Orange 9-year-old spurs superstorm food drive
Enlists family, friends in worthy cause
Rachael Coolidge, Walmart community coordinator Marcia Perry, Lindsey Coolidge, Hannah Morton and mother Carrie Fancy collect food, supplies, and cash donations to send to hurricane Sandy victims in Ocean City, New Jersey, at the Orange Walmart Saturday.
ORANGE — They say graphic images on TV can affect young children, and that’s just what happened to a local girl.
But the shocking sight 9-year-old Hannah Morton saw on the evening news had a positive effect.
“I saw people eating out of dumpsters on the news,” she said. “My mom looked at me and said I was starting to cry.”
When she saw the conditions Hurricane Sandy victims were living in, Hannah knew she just had to help.
She decided to start a food drive.

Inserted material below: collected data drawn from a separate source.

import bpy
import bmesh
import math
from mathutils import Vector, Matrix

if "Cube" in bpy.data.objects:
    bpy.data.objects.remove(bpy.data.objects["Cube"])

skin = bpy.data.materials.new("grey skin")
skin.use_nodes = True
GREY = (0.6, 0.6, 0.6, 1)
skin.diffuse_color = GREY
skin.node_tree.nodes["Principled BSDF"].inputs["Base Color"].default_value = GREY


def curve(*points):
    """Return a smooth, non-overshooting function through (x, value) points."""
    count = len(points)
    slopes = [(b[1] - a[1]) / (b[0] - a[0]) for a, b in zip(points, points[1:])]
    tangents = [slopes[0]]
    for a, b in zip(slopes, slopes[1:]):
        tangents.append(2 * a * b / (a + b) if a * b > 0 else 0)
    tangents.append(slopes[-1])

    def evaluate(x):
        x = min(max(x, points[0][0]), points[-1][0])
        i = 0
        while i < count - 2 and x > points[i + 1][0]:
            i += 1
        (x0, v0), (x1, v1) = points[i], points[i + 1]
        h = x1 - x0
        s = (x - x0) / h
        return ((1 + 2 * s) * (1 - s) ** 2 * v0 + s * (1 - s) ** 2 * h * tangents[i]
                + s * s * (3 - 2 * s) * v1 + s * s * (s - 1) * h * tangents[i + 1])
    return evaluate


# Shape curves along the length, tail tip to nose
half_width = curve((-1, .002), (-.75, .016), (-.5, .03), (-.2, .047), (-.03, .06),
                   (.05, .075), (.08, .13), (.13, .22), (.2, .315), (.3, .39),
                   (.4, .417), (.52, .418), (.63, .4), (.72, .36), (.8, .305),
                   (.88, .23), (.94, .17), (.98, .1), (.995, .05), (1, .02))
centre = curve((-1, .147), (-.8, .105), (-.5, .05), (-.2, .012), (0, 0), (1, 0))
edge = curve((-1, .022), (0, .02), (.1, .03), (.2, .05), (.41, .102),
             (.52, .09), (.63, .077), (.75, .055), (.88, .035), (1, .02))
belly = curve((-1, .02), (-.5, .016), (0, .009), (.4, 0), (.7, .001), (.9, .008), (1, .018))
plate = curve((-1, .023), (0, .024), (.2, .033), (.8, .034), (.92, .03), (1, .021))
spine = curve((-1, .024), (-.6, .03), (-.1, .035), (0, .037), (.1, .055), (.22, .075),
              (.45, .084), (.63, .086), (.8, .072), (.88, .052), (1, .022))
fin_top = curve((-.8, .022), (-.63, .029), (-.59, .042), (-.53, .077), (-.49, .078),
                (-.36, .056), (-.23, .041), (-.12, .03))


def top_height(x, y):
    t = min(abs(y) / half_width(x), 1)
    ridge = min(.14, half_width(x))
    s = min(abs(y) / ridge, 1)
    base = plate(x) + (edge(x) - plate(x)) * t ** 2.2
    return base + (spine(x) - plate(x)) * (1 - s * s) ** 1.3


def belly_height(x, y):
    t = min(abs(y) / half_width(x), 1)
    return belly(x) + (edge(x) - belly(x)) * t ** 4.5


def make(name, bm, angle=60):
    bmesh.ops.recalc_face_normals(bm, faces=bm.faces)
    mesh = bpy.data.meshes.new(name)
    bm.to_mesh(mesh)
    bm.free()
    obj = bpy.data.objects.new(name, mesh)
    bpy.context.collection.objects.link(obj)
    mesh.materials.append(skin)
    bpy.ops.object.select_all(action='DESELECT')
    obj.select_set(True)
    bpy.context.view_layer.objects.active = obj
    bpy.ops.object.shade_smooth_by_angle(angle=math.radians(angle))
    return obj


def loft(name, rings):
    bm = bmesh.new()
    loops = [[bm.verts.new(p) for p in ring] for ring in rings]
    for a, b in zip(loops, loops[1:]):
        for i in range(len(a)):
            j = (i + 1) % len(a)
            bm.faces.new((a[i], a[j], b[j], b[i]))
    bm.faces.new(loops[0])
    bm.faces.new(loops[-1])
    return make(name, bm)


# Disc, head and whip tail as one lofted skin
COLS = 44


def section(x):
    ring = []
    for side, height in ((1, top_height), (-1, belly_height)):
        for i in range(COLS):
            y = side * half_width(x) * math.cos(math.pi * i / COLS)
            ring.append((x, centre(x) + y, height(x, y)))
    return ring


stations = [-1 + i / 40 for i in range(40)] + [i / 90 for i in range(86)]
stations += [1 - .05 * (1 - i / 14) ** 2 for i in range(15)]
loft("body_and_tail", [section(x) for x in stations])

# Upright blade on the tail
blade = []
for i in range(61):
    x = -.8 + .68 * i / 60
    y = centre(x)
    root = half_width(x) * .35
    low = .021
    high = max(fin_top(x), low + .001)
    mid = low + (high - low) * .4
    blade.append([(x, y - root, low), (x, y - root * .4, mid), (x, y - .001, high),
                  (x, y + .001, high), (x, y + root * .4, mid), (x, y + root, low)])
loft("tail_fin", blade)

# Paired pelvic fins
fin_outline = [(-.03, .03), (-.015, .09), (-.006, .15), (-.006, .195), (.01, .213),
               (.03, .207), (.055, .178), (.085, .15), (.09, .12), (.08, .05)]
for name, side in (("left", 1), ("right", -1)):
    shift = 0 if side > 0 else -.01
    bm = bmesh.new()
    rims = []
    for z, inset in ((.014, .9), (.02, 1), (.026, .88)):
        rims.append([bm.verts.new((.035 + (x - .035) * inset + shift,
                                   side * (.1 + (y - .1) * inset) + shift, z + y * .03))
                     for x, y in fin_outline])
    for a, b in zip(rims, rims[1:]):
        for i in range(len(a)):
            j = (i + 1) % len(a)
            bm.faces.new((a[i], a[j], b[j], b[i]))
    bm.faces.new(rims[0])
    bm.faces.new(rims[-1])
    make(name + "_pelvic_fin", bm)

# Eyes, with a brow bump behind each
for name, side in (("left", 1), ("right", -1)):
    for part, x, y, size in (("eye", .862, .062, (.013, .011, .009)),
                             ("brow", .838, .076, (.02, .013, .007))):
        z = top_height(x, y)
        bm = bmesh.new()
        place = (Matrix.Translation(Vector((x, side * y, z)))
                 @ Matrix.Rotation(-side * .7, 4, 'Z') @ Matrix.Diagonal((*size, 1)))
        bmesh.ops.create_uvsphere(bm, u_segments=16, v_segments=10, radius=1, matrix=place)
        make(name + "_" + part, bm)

So, on Saturday and Sunday, Hannah, her mom, Carrie Fancy and friends set up a table at the Orange Walmart, and asked holiday shoppers to pitch in.
Hannah, her mom, and friends Rachael Coolidge and daughter Lindsey, 14, all left their Athol homes and bundled up against the weather to collect food from 9 a.m. to 4 p.m., as a few snowflakes fell on a brisk Saturday.
“On a normal Saturday, I’d probably just be sitting at home with my dad, having a fire in the fireplace,” she said. She didn’t mind giving up her comfort to help those who don’t have homes left to go to.
“What’s us sitting in the cold for eight hours, when some people have been outside for weeks?” asked her mom.
“I wanted to make a difference,” said Hannah.
Though many have stepped up to help the residents of New York and New Jersey affected by the superstorm, not everybody is pitching in.
“It kills me when people say ‘Thank God it wasn’t us,’ but don’t talk about what they can do to help,” said Lindsey Coolidge. She was glad to see Hannah take the initiative to start the food drive.
Though neither of the girls know anyone in the affected area, they’re both Girl Scouts, and when they heard about seven Girl Scout troops displaced by the storm, their hearts went out to them.
While Hannah and her mother handle the food drive, local business owner Paul Anderson will do the truck driving. He and his wife own Trail Head outdoor outfitters in downtown Orange, and have made one trip to Ocean City, N.J. to bring supplies already, and will take the food the kids collected as well.
He said that, at first glance, the buildings in Ocean City seemed just fine.
“It’s a different kind of damage,” he said. Though the houses and buildings still stand, six feet of water washed over much of Ocean City, causing massive flood damage.
“We went into a church, and the walls were stripped to the studs from here down,” he said, holding his hand about four feet high.
Anderson had originally looked into providing aid to New York City, but it was too chaotic in the first days. So, he did some digging, and found the Ocean City, New Jersey Cleanup and Recovery Project, a collaboration of church and community groups.
He said the group has seen help from all over.
“Last time we were there, a truck from Georgia was unloading,” he said.
For that first trip, Anderson took two pickups and a van, and teamed with People’s Bakery, which loaded two minivans with 500 fresh loaves of bread.
“Food is what they need most right now,” he said.
Trail Head is collecting non-perishable foods, toiletries, and cleaning supplies for the trip. The earliest Anderson said he’ll head out is Thursday, weather permitting.
Besides supplies, Anderson said he and his wife have had people offer gas money.
“I tell them, ‘No thanks. The driving and gas is our way of helping out,’” he said.
The couple plans to make the 16-hour round-trip in a single day, and be home to open their store the next morning.
Even in today’s rocky economy, Anderson said his community is always thinking of others.
“Here in Orange, we give when we can, and we give when we can’t, too,” he said.
If you would like to donate to Ocean City, New Jersey CARE, visit www.facebook.com/ocnjcare.
David Rainville can be reached at:
or 413-772-0261, ext. 279